RECORDS FOR THIS EXERCISE
== Segment start ==

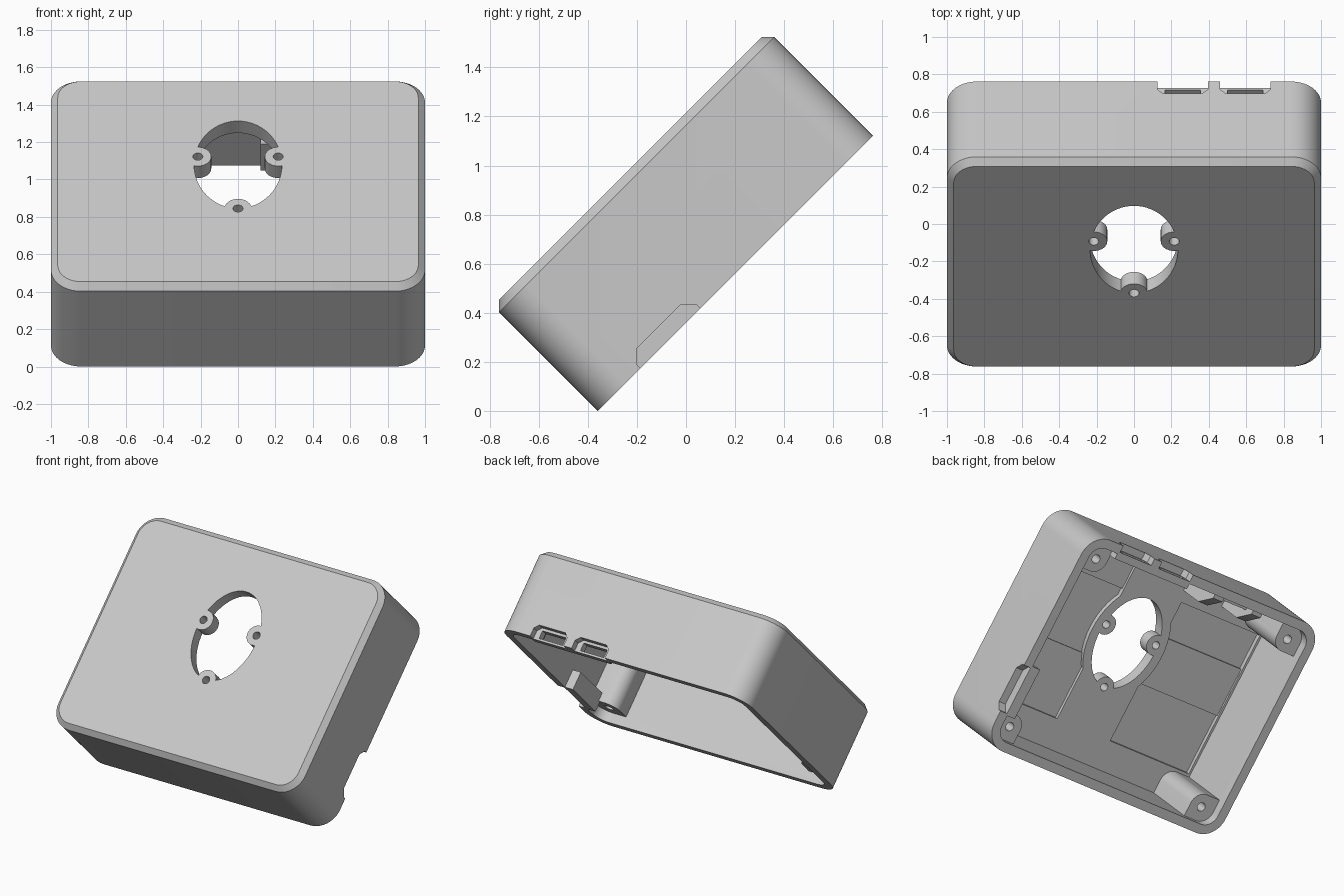
import bpy, bmesh
from math import pi, cos, sin

cube = bpy.data.objects.get("Cube")
if cube:
    bpy.data.objects.remove(cube)

grey = bpy.data.materials.new("light_grey_plastic")
grey.use_nodes = True
grey.diffuse_color = (0.58, 0.58, 0.58, 1)
grey.node_tree.nodes["Principled BSDF"].inputs["Base Color"].default_value = (0.58, 0.58, 0.58, 1)

# The case is built flat, open side down, then tilted.
HX, HY, H = 1.0, 0.793, 0.605      # half width, half length, height
WALL, RADIUS, CHAMFER = 0.065, 0.16, 0.036
CEILING = 0.515


def loft(name, rings):
    """Closed solid through a list of equal rings of points."""
    bm = bmesh.new()
    loops = [[bm.verts.new(p) for p in ring] for ring in rings]
    n = len(loops[0])
    for a, b in zip(loops, loops[1:]):
        for i in range(n):
            j = (i + 1) % n
            bm.faces.new((a[i], a[j], b[j], b[i]))
    bm.faces.new(loops[0])
    bm.faces.new(loops[-1])
    bmesh.ops.recalc_face_normals(bm, faces=bm.faces)
    mesh = bpy.data.meshes.new(name)
    bm.to_mesh(mesh)
    bm.free()
    mesh.materials.append(grey)
    obj = bpy.data.objects.new(name, mesh)
    bpy.context.collection.objects.link(obj)
    return obj


def rounded(inset, z, steps=10):
    """Rounded rectangle ring, inset from the case outline."""
    r = RADIUS - inset
    cx, cy = HX - RADIUS, HY - RADIUS
    pts = []
    for k, (sx, sy) in enumerate(((1, 1), (-1, 1), (-1, -1), (1, -1))):
        for i in range(steps + 1):
            a = (k + i / steps) * pi / 2
            pts.append((sx * cx + r * cos(a), sy * cy + r * sin(a), z))
    return pts


def oval(name, x, y, rx, ry, z0, z1, n=48):
    ring = [(x + rx * cos(2 * pi * i / n), y + ry * sin(2 * pi * i / n)) for i in range(n)]
    return loft(name, [[(px, py, z) for px, py in ring] for z in (z0, z1)])


def box(name, x0, x1, y0, y1, z0, z1):
    ring = ((x0, y0), (x1, y0), (x1, y1), (x0, y1))
    return loft(name, [[(x, y, z) for x, y in ring] for z in (z0, z1)])


def cut(target, cutter):
    """Subtract the cutter from the target and drop it."""
    mod = target.modifiers.new("cut", 'BOOLEAN')
    mod.operation, mod.solver, mod.object = 'DIFFERENCE', 'EXACT', cutter
    bpy.context.view_layer.objects.active = target
    bpy.ops.object.modifier_apply(modifier=mod.name)
    bpy.data.objects.remove(cutter)


def notch_profile(half, top, bevel):
    return [(-half, -0.05), (half, -0.05), (half, top - bevel),
            (half - bevel, top), (bevel - half, top), (-half, top - bevel)]


# Outer body with chamfered face edge
case = loft("case", [rounded(0, 0), rounded(0, H - CHAMFER), rounded(CHAMFER, H)])

# Hollow inside, leaving corner posts and thickened walls behind the ports
cavity = loft("cavity", [rounded(WALL, -0.1), rounded(WALL, CEILING)])
corners = [(sx * 0.83, sy * 0.63, sx, sy) for sx in (1, -1) for sy in (1, -1)]
for x, y, sx, sy in corners:
    cut(cavity, oval("post", x, y, 0.09, 0.09, 0.07, 0.7))
    xs, ys = sorted((x, x + sx * 0.3)), sorted((y - sy * 0.09, y + sy * 0.3))
    cut(cavity, box("post_side", *xs, *ys, 0.07, 0.7))
    xs, ys = sorted((x - sx * 0.09, x + sx * 0.3)), sorted((y, y + sy * 0.3))
    cut(cavity, box("post_end", *xs, *ys, 0.07, 0.7))
cut(cavity, box("port_backing", 0.12, 0.745, 0.69, 0.9, -0.2, 0.2))
cut(cavity, box("side_backing", 0.87, 1.1, -0.56, -0.19, -0.2, 0.13))
cut(case, cavity)

# Shallow recesses in the inner ceiling, beside the central strip
LENS_Y = 0.128
recesses = [
    (0.22, 0.92, 0.45, 0.70, 0.535),
    (0.22, 0.92, -0.05, 0.4501, 0.55),
    (0.22, 0.92, -0.52, -0.0499, 0.54),
    (-0.92, -0.24, 0.26, 0.52, 0.55),
    (-0.92, -0.24, -0.09, 0.2601, 0.53),
    (-0.92, -0.24, -0.52, -0.0899, 0.545),
]
for x0, x1, y0, y1, top in recesses:
    recess = box("recess", x0, x1, y0, y1, CEILING - 0.02, top)
    cut(recess, oval("ring", 0, LENS_Y, 0.30, 0.40, 0.4, 0.7))
    for x, y, sx, sy in corners:
        cut(recess, box("post_keep", *sorted((x - sx * 0.1, x + sx * 0.3)),
                        *sorted((y - sy * 0.1, y + sy * 0.3)), 0.4, 0.7))
    cut(case, recess)

# Oval opening with three screw bosses left standing on its rim
bosses = [(0.215, 0.189), (-0.215, 0.189), (0, -0.203)]
opening = oval("opening", 0, LENS_Y, 0.235, 0.33, 0.4, 0.8, 64)
for x, y in bosses:
    cut(opening, oval("boss", x, y, 0.072, 0.072, 0.3, 0.9, 32))
cut(case, opening)
for x, y in bosses:
    cut(case, oval("boss_hole", x, y, 0.027, 0.027, 0.4, 0.8, 24))

# Screw holes in the corner posts
for x, y, sx, sy in corners:
    cut(case, oval("post_hole", x, y, 0.03, 0.03, -0.1, 0.4, 24))

# Two port notches in the back wall, each with a through slot
for x in (0.26, 0.595):
    profile = notch_profile(0.135, 0.09, 0.03)
    cut(case, loft("port", [[(x + u, y, z) for u, z in profile] for y in (0.743, 0.9)]))
    cut(case, box("slot", x - 0.095, x + 0.095, 0.6, 0.8, 0.015, 0.072))

# Cable notch in the side wall
profile = notch_profile(0.172, 0.068, 0.045)
cut(case, loft("side_notch", [[(x, -0.375 + u, z) for u, z in profile] for x in (0.945, 1.1)]))

parts = [case]

# Wedge ribs and ledge inside the back wall
for name, x in (("inner_rib_left", -0.25), ("inner_rib_right", -0.58)):
    wedge = [(0.75, 0.16), (0.68, 0.16), (0.60, 0.30), (0.60, 0.53), (0.75, 0.53)]
    parts.append(loft(name, [[(x + d, y, z) for y, z in wedge] for d in (-0.04, 0.04)]))
parts.append(box("inner_ledge", -0.58, -0.25, 0.68, 0.75, 0.24, 0.30))

# Smooth the rounded corners and tilt everything onto its front edge
bpy.ops.object.select_all(action='DESELECT')
for obj in parts:
    obj.rotation_euler = (pi / 4, 0, 0)
    obj.location = (0, 0.201, 0.561)
    obj.select_set(True)
bpy.context.view_layer.objects.active = case
bpy.ops.object.shade_smooth_by_angle(angle=pi / 6)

== Segment end ==

EXERCISE
Return only the number of lines in the preceding records that contain the string "active".

WRITTEN SOLUTION
2